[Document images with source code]
- - -

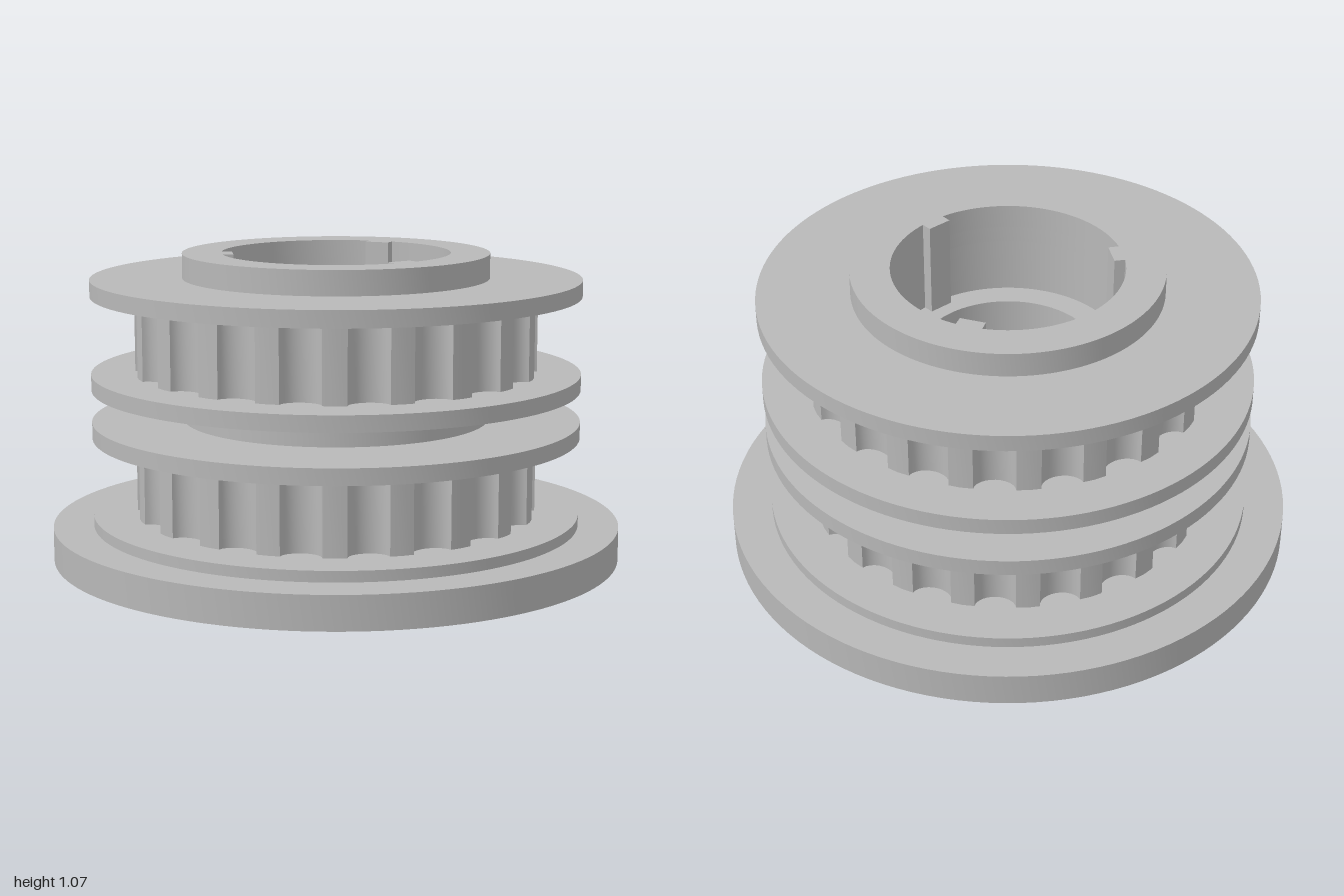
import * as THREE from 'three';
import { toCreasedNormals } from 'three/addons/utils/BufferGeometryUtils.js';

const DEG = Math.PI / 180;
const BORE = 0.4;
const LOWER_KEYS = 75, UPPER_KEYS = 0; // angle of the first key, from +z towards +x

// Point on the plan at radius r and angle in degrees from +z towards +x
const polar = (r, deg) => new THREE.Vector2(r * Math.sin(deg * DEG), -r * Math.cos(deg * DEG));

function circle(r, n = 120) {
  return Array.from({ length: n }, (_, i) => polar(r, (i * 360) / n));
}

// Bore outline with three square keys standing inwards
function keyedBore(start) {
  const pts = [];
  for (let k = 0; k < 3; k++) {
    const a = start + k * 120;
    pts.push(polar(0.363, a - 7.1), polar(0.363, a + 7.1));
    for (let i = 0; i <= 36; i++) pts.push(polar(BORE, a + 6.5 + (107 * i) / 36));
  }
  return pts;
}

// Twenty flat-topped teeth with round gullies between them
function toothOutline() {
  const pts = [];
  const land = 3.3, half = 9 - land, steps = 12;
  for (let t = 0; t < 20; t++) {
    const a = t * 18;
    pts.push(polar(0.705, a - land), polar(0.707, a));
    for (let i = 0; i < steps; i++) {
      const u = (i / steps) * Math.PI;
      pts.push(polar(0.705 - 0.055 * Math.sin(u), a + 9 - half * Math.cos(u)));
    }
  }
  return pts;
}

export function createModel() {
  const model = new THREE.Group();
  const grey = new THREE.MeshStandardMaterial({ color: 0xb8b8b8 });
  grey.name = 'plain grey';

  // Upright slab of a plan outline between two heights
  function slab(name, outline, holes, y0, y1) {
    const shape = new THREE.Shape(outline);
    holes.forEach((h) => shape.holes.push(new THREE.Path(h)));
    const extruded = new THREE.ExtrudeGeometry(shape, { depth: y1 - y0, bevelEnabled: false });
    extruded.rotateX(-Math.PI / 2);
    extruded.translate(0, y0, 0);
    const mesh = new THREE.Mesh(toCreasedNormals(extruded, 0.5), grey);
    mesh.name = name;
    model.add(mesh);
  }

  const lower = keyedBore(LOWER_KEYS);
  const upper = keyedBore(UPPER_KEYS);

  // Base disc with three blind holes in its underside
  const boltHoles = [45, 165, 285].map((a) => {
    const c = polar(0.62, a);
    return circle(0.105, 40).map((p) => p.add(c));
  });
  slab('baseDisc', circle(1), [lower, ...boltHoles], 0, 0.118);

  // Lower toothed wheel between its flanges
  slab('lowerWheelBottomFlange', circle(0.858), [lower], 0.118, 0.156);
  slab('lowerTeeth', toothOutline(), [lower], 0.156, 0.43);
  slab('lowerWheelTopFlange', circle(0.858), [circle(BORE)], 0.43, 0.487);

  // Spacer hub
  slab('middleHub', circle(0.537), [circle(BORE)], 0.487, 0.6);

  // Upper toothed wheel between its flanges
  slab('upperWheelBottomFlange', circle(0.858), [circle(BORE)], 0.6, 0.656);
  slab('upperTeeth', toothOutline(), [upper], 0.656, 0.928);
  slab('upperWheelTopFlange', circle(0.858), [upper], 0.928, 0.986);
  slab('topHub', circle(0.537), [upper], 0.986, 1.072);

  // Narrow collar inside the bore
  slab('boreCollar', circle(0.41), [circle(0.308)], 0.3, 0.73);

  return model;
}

- - -

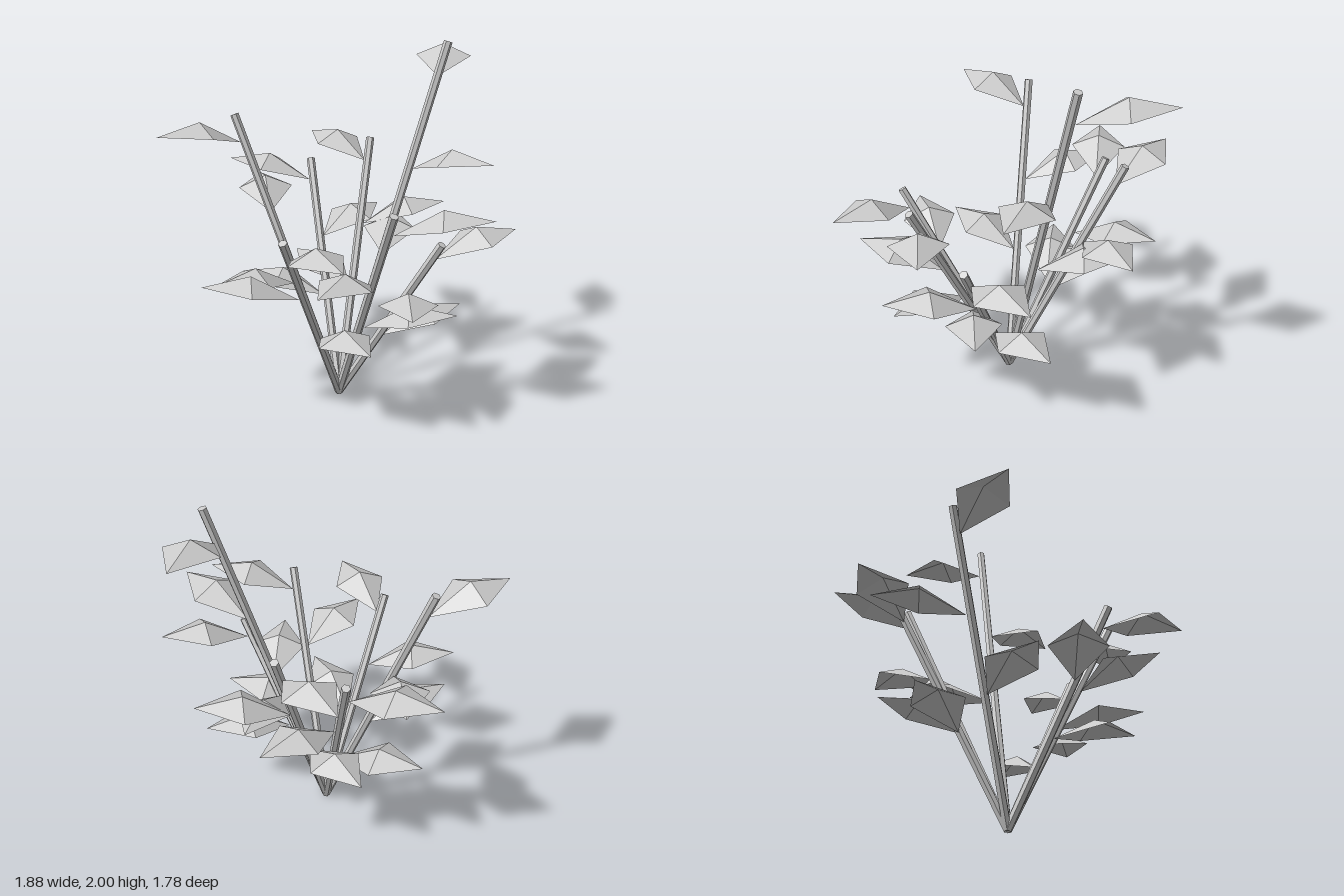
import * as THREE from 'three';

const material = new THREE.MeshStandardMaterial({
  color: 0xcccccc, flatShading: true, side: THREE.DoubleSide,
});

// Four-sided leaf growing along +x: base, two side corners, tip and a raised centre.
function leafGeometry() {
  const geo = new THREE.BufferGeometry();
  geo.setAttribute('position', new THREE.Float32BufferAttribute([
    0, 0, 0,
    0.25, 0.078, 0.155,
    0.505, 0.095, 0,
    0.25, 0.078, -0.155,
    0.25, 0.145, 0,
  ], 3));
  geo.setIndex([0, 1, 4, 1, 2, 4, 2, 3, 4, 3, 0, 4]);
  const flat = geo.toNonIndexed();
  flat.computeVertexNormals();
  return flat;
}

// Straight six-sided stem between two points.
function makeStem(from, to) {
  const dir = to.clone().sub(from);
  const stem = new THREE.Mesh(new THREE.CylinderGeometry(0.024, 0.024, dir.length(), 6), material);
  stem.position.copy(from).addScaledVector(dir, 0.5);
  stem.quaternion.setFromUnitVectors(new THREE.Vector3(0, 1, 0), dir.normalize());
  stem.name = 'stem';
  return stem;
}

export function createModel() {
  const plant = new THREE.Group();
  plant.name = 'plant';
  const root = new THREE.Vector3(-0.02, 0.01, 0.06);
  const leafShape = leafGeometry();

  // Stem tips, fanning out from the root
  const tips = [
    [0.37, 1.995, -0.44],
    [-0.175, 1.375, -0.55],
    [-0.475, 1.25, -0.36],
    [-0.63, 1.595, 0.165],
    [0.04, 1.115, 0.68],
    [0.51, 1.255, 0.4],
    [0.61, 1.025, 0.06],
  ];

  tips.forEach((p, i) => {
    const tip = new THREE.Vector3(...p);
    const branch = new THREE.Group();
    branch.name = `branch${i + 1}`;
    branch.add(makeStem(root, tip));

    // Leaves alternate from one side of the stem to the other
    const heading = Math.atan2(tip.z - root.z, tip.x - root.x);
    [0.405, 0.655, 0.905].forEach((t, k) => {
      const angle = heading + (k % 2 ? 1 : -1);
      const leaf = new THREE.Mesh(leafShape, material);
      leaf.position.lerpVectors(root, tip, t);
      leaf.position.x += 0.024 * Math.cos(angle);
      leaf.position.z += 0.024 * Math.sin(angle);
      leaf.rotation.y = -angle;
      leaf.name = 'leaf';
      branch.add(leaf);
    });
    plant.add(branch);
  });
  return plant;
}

- - -

If a line in the records above contains "function", copy that line.

function circle(r, n = 120) {
function keyedBore(start) {
function toothOutline() {
export function createModel() {
  function slab(name, outline, holes, y0, y1) {
function leafGeometry() {
function makeStem(from, to) {
export function createModel() {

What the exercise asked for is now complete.